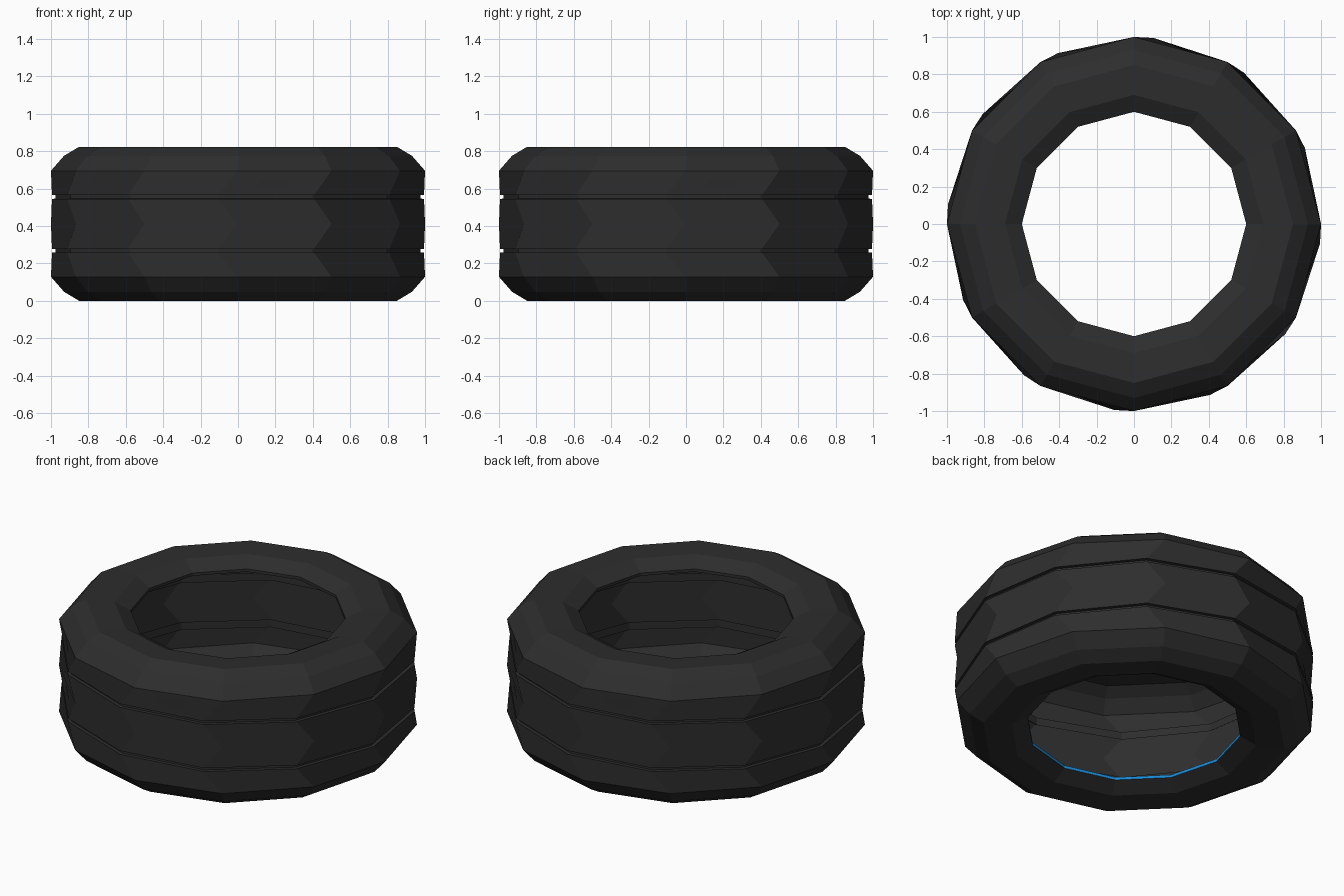
import bpy, bmesh, math
from mathutils import Vector

if "Cube" in bpy.data.objects:
    bpy.data.objects.remove(bpy.data.objects["Cube"])

SIDES, H, THICK = 12, 0.823, 0.02
TW = math.radians(-6)          # the groove rings are turned, giving chevron facets

# Lower half of the outer profile: radius, height, turn
half = [(0.60, 0.058, 0), (0.69, 0.008, 0), (0.85, 0.0, 0), (0.93, 0.048, 0),
        (1.0, 0.128, 0), (1.0, 0.257, TW), (0.98, 0.258, TW),
        (0.98, 0.277, TW), (1.0, 0.278, TW)]
outer = half + [(1.0, H / 2, 0)] + [(r, H - z, t) for r, z, t in reversed(half)]

# Inner skin: the same profile pushed inwards
inner = []
for i, (r, z, t) in enumerate(outer):
    a, b = outer[max(i - 1, 0)], outer[min(i + 1, len(outer) - 1)]
    d = Vector((b[0] - a[0], b[1] - a[1])).normalized()
    inner.append((r - d.y * THICK, z + d.x * THICK, t))
# keep both lips at the hole radius
for k in (0, -1):
    r, z, t = inner[k]
    inner[k] = (0.60, z, t)


def mat(name, col):
    m = bpy.data.materials.new(name)
    m.diffuse_color = (*col, 1)
    m.use_nodes = True
    m.node_tree.nodes["Principled BSDF"].inputs["Base Color"].default_value = m.diffuse_color
    return m


# Tyre: closed profile swept around z
loop = outer + inner[::-1]
n_out, n = len(outer), len(loop)
bm = bmesh.new()
rings = []
for r, z, t in loop:
    ring = []
    for s in range(SIDES):
        a = 2 * math.pi * s / SIDES + t
        ring.append(bm.verts.new((r * math.cos(a), r * math.sin(a), z)))
    rings.append(ring)
for i in range(n):
    j = (i + 1) % n
    # blue: lower inside lining and lower lip edge
    lining = i >= n_out and loop[i][1] < 0.1
    for s in range(SIDES):
        q = (s + 1) % SIDES
        f = bm.faces.new((rings[i][s], rings[i][q], rings[j][q], rings[j][s]))
        f.material_index = 1 if lining else 0
bmesh.ops.recalc_face_normals(bm, faces=bm.faces[:])
me = bpy.data.meshes.new("tyre")
bm.to_mesh(me)
bm.free()
me.materials.append(mat("black rubber", (0.026, 0.026, 0.026)))
me.materials.append(mat("blue lining", (0.01, 0.25, 0.65)))
bpy.context.collection.objects.link(bpy.data.objects.new("tyre", me))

TASK BRIEF
Lines of the listing above that hold the string "outer" should each be copied.

EXPECTED ANSWER
# Lower half of the outer profile: radius, height, turn
outer = half + [(1.0, H / 2, 0)] + [(r, H - z, t) for r, z, t in reversed(half)]
for i, (r, z, t) in enumerate(outer):
    a, b = outer[max(i - 1, 0)], outer[min(i + 1, len(outer) - 1)]
loop = outer + inner[::-1]
n_out, n = len(outer), len(loop)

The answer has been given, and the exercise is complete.